- Opening Delimiter -

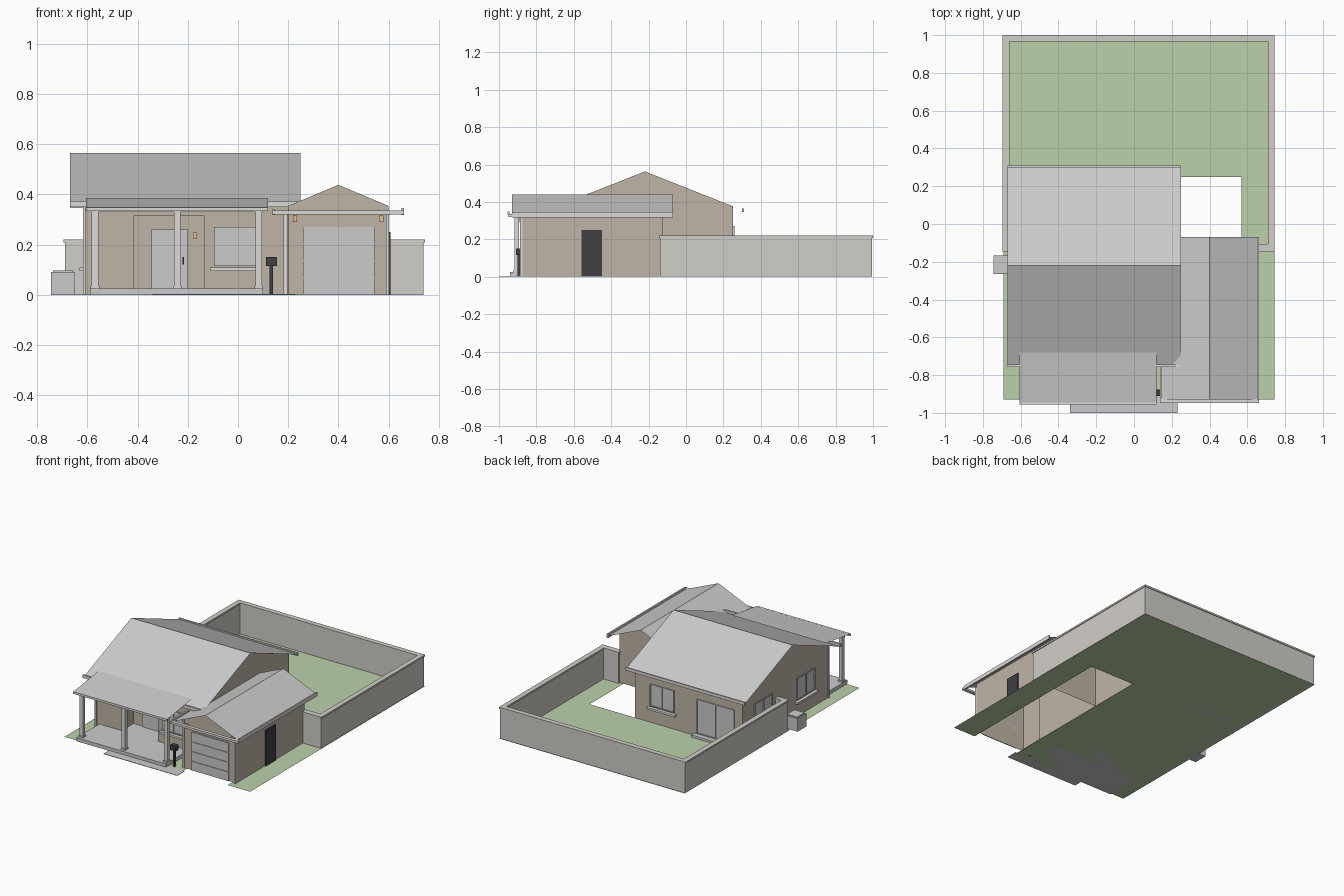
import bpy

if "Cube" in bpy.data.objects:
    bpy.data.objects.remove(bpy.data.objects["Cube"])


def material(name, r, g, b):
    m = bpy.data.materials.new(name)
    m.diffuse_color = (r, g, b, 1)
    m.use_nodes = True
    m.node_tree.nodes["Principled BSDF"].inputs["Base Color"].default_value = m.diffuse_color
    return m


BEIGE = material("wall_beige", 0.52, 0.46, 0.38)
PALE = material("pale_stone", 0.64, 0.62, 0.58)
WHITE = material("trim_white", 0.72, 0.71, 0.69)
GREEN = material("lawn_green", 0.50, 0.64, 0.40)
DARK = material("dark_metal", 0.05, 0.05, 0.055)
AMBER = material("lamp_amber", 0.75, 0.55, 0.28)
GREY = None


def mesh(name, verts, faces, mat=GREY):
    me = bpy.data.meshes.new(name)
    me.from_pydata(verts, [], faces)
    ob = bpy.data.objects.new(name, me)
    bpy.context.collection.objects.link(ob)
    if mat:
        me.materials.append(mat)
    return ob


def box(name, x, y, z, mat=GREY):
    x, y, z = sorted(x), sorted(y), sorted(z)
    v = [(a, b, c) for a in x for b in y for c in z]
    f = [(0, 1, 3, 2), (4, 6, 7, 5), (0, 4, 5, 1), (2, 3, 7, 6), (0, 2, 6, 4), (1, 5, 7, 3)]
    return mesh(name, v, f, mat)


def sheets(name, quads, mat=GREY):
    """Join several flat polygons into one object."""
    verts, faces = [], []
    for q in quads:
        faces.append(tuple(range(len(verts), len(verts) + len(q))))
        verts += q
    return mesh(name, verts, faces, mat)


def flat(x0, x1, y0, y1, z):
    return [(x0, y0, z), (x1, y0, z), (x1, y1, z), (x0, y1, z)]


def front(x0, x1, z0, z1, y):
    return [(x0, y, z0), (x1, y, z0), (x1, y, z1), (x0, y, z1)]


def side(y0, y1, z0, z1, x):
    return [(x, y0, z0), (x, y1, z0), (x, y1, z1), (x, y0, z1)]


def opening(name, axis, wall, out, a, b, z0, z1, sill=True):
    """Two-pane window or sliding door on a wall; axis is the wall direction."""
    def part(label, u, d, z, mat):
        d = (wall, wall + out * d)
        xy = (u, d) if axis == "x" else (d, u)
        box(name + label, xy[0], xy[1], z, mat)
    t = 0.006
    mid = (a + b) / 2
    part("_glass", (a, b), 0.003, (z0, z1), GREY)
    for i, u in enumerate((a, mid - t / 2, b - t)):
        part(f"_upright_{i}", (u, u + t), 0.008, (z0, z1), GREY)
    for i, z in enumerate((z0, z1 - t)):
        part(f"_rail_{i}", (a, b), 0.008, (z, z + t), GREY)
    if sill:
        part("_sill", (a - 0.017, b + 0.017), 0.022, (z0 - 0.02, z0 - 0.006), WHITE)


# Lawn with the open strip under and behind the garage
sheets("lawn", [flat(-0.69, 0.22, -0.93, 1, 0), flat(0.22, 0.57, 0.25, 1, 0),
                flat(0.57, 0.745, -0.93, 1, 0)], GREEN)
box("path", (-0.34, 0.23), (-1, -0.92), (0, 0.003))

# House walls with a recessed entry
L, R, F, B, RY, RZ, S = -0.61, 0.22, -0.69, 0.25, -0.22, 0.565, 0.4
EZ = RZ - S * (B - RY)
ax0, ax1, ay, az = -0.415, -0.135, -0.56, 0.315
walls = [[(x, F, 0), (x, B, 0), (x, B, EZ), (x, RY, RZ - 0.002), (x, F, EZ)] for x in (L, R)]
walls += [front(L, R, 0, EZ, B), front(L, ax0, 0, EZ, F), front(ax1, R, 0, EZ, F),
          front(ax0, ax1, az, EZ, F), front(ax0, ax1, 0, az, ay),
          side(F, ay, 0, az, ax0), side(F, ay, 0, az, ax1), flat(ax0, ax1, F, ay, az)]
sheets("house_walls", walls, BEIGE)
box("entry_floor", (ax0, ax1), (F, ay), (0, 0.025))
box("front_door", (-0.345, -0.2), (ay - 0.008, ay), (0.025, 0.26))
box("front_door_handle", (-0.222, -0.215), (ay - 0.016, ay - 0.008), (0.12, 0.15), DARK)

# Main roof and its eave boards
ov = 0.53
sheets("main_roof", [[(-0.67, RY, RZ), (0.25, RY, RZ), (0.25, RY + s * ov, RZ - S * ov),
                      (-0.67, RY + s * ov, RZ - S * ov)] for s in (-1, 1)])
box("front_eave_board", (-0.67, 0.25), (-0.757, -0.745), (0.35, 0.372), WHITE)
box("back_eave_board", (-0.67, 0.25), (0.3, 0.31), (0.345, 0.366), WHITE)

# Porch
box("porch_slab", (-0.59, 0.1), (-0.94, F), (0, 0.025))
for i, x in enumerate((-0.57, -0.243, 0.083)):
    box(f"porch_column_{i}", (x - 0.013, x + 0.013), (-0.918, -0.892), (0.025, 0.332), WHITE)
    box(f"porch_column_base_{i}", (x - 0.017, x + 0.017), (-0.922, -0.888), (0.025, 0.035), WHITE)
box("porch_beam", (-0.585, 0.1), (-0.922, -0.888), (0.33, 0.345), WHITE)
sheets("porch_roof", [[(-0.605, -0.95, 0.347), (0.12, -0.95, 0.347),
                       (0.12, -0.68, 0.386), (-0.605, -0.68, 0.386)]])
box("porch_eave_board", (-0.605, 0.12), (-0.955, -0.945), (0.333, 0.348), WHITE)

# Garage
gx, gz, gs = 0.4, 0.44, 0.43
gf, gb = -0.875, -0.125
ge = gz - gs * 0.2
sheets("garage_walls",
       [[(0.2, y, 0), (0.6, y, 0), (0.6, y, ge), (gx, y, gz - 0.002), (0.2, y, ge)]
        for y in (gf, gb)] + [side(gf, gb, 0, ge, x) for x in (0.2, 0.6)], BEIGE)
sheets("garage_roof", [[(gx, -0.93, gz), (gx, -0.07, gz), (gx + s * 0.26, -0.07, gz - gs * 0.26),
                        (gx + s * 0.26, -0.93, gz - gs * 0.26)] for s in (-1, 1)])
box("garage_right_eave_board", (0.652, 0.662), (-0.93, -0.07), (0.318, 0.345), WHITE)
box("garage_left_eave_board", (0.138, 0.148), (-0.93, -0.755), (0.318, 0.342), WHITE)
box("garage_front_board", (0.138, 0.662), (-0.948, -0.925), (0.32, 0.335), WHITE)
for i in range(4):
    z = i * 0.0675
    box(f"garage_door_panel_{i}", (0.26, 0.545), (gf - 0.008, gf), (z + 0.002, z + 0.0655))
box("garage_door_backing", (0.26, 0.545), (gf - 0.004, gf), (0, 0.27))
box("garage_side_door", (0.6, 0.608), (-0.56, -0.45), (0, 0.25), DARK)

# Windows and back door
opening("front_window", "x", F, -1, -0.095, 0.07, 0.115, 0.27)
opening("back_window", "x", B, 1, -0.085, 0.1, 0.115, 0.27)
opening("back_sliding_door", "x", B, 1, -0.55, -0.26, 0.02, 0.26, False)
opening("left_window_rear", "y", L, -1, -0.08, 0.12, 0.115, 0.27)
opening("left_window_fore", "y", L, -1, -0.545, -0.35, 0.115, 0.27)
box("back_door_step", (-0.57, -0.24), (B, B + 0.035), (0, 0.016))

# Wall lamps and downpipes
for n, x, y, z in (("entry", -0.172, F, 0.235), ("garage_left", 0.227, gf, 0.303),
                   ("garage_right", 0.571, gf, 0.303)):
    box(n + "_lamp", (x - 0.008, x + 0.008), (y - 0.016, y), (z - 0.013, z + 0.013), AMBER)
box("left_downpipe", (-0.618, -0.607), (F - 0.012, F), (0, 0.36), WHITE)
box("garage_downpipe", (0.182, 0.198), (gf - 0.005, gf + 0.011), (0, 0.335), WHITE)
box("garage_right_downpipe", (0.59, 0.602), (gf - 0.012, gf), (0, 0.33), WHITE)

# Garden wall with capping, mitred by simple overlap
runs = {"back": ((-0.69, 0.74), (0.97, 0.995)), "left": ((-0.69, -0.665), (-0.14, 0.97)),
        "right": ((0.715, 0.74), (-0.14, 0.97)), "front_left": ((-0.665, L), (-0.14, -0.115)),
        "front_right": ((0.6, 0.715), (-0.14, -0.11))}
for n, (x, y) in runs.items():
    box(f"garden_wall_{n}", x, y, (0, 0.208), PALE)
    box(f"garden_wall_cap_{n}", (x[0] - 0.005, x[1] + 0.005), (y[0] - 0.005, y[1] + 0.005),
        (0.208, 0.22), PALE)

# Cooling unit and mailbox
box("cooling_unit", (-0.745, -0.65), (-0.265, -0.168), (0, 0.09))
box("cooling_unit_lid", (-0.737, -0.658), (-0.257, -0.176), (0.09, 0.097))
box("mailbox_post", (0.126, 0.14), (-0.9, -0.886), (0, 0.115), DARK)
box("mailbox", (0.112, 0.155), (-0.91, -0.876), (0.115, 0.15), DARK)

- Closing Delimiter -

BRIEF. Would you please filter the lines above and copy every one that includes "objects"?

RESULT OF THIS EXERCISE.
if "Cube" in bpy.data.objects:
    bpy.data.objects.remove(bpy.data.objects["Cube"])
    ob = bpy.data.objects.new(name, me)
    bpy.context.collection.objects.link(ob)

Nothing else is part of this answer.